# [WORK ITEM]
What is needed is a single figure: how many lines of the records below contain the word "range".

# [Plain-text document sources]
╭──
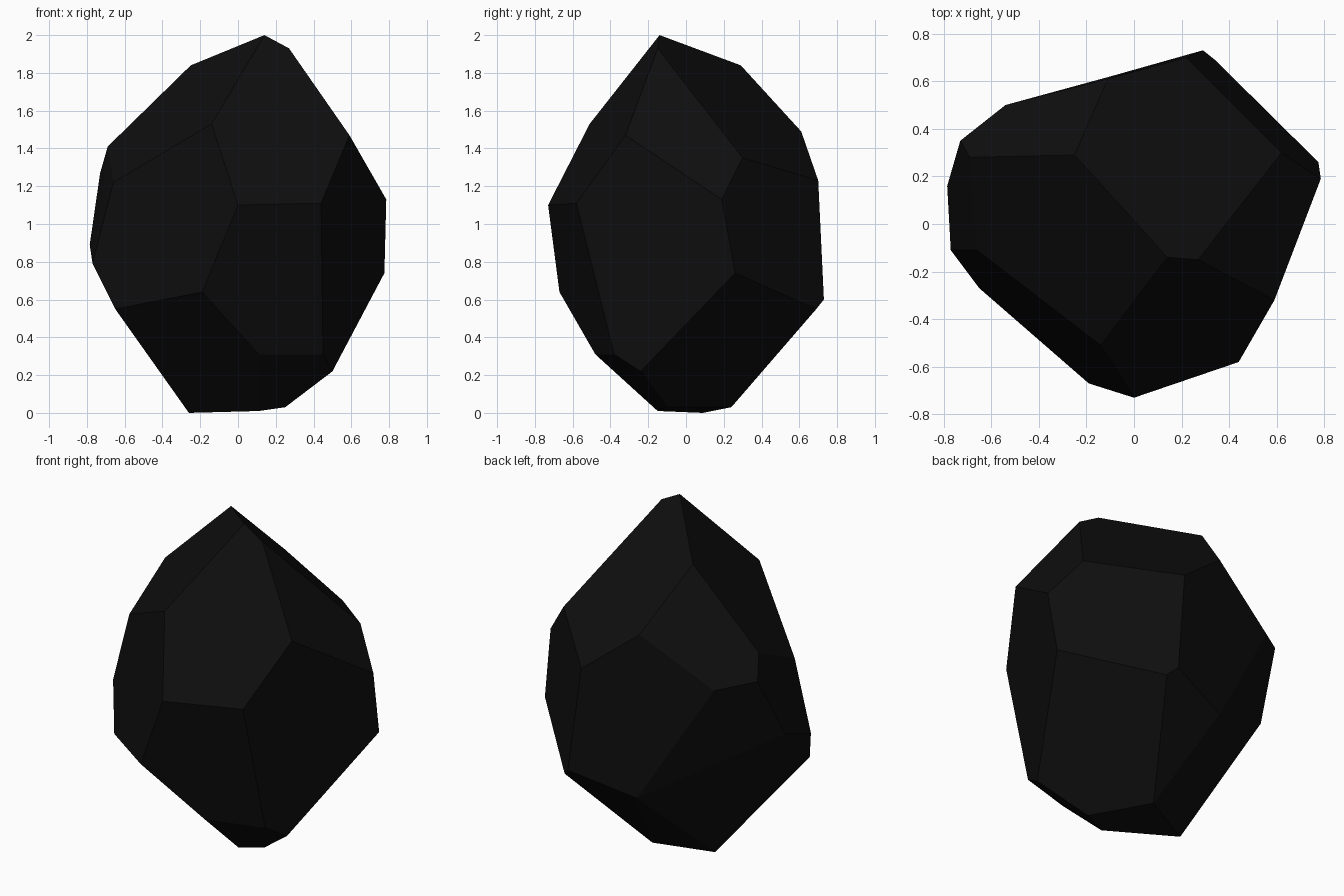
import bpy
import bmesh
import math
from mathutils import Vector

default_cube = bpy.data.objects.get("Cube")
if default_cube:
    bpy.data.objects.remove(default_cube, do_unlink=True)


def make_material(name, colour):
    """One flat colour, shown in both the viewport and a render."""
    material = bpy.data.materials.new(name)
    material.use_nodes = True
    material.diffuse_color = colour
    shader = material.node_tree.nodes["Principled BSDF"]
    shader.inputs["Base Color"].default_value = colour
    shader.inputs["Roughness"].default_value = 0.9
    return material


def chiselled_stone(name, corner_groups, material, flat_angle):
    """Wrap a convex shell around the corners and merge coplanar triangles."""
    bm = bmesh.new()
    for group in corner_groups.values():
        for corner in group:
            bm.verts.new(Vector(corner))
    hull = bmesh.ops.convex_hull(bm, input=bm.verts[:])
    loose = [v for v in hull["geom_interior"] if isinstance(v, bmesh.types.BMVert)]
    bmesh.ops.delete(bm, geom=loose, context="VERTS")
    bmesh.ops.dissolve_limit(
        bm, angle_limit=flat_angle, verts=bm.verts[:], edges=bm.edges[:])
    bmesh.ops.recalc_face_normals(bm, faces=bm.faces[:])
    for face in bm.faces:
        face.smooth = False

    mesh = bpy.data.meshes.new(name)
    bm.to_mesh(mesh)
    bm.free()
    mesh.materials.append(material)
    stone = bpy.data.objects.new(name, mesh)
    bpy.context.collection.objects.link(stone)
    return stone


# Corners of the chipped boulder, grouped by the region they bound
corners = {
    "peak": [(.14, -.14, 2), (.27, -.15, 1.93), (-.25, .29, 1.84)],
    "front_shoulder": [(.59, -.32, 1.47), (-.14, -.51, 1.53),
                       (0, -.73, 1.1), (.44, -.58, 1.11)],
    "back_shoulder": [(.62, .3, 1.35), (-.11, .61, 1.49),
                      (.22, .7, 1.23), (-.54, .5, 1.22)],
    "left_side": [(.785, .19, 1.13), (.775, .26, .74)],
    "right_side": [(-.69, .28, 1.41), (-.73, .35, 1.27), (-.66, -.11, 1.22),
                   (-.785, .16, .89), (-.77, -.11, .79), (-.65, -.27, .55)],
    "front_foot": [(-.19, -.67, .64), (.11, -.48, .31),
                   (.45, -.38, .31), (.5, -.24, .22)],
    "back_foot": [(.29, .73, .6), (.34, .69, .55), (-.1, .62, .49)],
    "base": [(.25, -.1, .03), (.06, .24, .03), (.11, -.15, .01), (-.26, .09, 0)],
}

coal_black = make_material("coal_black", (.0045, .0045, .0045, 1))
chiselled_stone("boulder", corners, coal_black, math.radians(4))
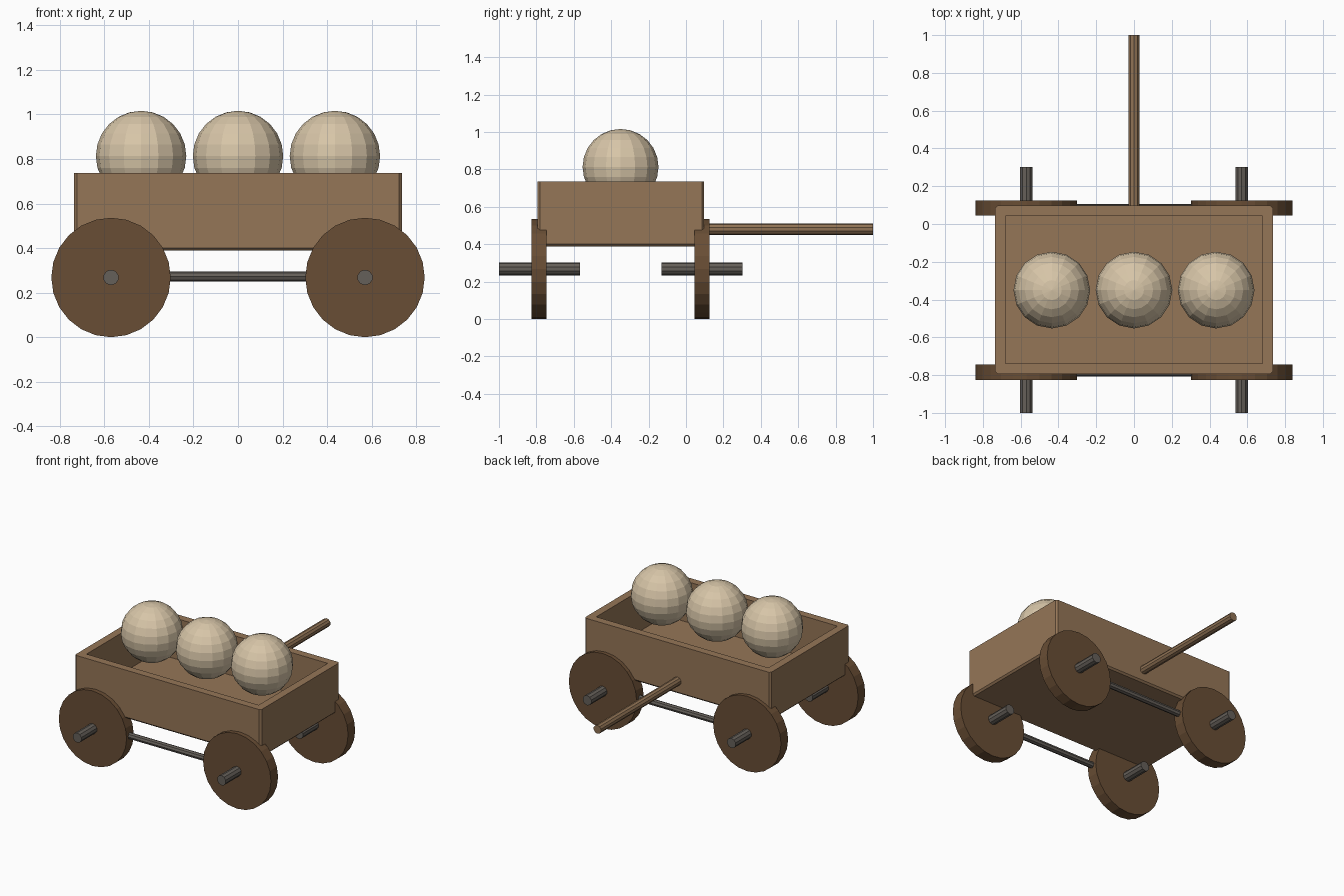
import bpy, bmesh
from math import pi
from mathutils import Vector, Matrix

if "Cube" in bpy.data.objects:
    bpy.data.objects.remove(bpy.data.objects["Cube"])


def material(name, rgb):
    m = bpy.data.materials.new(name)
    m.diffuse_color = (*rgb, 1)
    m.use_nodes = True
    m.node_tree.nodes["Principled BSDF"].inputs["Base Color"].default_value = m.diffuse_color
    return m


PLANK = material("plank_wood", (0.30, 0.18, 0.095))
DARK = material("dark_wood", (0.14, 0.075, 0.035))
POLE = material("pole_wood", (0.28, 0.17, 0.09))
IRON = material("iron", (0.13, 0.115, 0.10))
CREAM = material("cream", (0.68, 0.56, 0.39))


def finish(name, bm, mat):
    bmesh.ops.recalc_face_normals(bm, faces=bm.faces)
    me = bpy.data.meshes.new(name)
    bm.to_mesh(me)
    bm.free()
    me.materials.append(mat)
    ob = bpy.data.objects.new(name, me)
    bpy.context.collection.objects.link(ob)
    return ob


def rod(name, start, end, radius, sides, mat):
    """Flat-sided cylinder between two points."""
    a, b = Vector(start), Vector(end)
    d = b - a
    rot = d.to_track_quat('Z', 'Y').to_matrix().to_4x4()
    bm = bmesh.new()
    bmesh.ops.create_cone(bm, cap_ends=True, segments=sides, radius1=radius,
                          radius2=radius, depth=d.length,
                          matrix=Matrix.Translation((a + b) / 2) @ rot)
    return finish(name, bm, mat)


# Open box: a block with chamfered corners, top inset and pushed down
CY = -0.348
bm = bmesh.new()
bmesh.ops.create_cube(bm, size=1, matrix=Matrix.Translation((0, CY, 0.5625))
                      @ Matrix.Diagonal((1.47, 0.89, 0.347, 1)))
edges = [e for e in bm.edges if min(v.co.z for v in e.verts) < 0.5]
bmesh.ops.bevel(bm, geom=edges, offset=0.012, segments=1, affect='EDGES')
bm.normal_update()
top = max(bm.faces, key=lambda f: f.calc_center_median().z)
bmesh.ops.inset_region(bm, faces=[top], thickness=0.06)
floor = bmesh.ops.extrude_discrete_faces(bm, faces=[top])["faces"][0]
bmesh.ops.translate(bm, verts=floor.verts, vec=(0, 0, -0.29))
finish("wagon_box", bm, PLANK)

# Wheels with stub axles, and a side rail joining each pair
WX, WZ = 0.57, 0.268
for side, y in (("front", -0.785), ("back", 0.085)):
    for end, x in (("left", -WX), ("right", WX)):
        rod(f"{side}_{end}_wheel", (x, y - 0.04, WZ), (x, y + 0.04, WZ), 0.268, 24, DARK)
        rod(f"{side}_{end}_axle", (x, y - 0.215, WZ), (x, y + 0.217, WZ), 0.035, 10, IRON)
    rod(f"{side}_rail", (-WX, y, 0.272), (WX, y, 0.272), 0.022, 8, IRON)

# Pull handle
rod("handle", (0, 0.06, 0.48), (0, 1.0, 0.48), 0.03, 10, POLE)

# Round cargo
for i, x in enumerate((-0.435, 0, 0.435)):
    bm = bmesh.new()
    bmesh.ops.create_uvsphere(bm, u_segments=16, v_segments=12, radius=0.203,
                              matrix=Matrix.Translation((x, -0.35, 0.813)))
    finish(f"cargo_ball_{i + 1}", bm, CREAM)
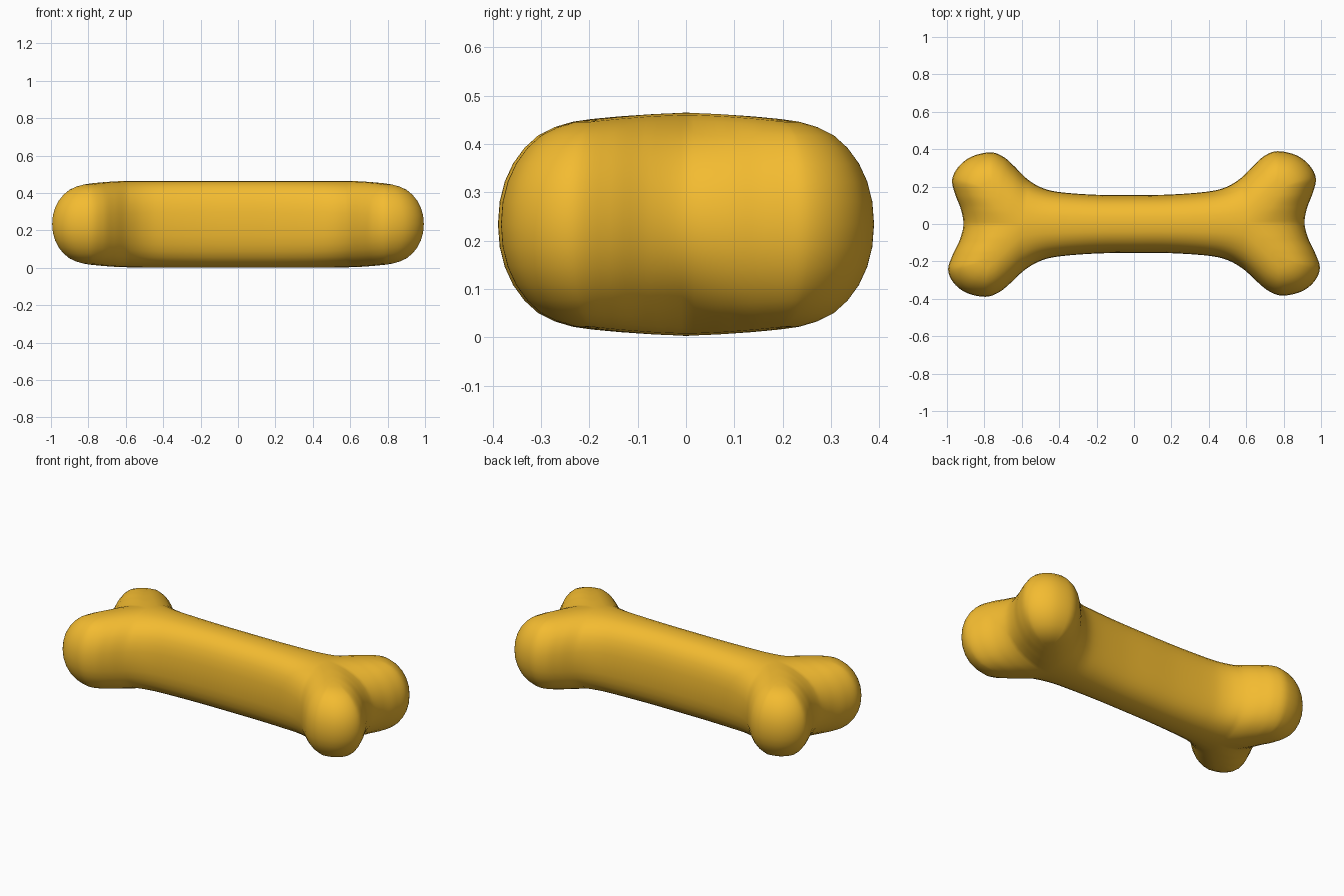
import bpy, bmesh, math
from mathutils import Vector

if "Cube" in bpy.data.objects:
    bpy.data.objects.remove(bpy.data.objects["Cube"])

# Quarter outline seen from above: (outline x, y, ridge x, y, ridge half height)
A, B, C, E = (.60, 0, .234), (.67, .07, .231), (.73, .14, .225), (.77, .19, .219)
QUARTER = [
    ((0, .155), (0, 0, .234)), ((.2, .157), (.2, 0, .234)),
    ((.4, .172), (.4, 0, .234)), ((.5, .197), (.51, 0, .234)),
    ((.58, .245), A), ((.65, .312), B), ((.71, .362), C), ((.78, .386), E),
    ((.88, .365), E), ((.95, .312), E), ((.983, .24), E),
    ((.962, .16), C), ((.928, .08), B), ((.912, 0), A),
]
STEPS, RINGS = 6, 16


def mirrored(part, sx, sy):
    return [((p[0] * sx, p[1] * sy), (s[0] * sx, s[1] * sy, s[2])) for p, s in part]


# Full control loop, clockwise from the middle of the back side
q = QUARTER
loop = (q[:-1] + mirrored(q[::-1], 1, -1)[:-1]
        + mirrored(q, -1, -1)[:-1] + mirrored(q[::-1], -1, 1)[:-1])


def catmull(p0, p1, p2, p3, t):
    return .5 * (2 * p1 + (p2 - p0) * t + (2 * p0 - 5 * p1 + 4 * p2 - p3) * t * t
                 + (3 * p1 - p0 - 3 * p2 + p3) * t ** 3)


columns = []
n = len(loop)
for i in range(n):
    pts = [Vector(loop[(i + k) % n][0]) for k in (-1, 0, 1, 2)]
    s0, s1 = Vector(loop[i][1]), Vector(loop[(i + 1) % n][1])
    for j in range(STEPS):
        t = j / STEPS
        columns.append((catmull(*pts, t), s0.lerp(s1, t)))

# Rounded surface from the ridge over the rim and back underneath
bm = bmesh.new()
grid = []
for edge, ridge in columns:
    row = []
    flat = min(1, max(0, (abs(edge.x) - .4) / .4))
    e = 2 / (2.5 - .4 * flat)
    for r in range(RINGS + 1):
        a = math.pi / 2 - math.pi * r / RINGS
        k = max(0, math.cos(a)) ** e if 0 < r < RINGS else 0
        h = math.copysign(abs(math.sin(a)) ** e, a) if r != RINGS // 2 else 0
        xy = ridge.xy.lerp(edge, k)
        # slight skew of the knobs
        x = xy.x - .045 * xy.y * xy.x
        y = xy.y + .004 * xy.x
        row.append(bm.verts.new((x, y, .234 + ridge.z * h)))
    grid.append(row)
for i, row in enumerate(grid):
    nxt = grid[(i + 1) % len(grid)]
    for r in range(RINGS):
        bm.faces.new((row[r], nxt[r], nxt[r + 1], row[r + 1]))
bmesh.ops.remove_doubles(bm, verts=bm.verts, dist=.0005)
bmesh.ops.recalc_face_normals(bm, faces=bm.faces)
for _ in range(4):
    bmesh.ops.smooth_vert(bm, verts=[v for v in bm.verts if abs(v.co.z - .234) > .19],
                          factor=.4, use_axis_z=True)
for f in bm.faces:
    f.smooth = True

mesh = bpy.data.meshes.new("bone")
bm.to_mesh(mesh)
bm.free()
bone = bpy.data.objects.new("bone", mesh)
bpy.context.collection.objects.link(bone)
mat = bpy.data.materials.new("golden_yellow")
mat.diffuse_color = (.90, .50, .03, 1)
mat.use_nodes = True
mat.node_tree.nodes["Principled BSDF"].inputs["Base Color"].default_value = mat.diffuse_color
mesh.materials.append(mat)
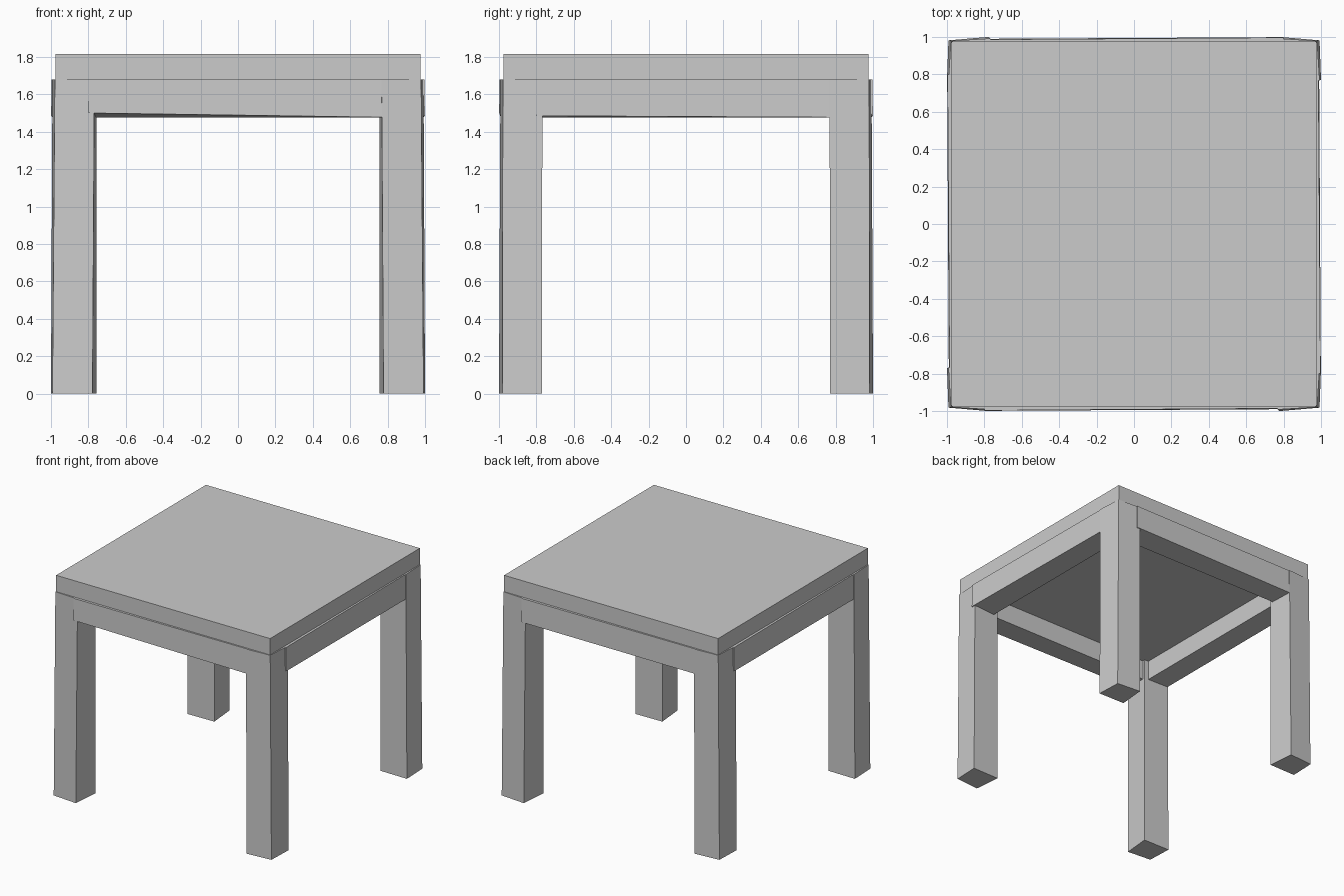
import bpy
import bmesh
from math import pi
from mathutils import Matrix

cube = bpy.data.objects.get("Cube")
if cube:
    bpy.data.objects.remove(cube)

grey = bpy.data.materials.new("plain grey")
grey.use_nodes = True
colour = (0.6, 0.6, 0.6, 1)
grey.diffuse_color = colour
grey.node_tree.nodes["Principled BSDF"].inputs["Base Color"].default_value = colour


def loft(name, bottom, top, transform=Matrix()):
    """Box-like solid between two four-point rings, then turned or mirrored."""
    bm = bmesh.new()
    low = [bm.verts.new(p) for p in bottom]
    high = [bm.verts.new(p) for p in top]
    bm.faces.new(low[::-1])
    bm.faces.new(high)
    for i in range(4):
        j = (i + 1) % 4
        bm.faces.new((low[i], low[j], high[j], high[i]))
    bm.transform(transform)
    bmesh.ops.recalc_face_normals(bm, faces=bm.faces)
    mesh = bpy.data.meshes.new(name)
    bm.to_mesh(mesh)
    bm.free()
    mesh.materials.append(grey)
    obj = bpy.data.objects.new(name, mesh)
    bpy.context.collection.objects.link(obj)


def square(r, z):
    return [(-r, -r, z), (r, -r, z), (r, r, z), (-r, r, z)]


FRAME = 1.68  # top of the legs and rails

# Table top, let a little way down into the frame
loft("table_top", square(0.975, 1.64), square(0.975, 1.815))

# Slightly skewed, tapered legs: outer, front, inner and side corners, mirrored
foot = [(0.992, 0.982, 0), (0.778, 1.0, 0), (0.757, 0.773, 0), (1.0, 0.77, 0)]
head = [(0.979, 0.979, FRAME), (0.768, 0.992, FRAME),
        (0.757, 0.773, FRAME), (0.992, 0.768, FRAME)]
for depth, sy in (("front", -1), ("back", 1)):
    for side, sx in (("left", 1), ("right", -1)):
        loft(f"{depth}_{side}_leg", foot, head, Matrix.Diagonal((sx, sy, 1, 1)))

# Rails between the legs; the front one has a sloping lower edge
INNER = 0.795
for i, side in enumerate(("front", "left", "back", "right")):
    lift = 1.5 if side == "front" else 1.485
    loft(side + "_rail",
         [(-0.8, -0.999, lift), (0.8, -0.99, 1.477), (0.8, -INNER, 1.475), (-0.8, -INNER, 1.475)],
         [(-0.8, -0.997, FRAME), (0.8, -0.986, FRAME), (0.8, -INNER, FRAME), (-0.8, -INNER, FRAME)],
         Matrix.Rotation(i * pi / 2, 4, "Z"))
╰──
# [ANSWER BELOW]
6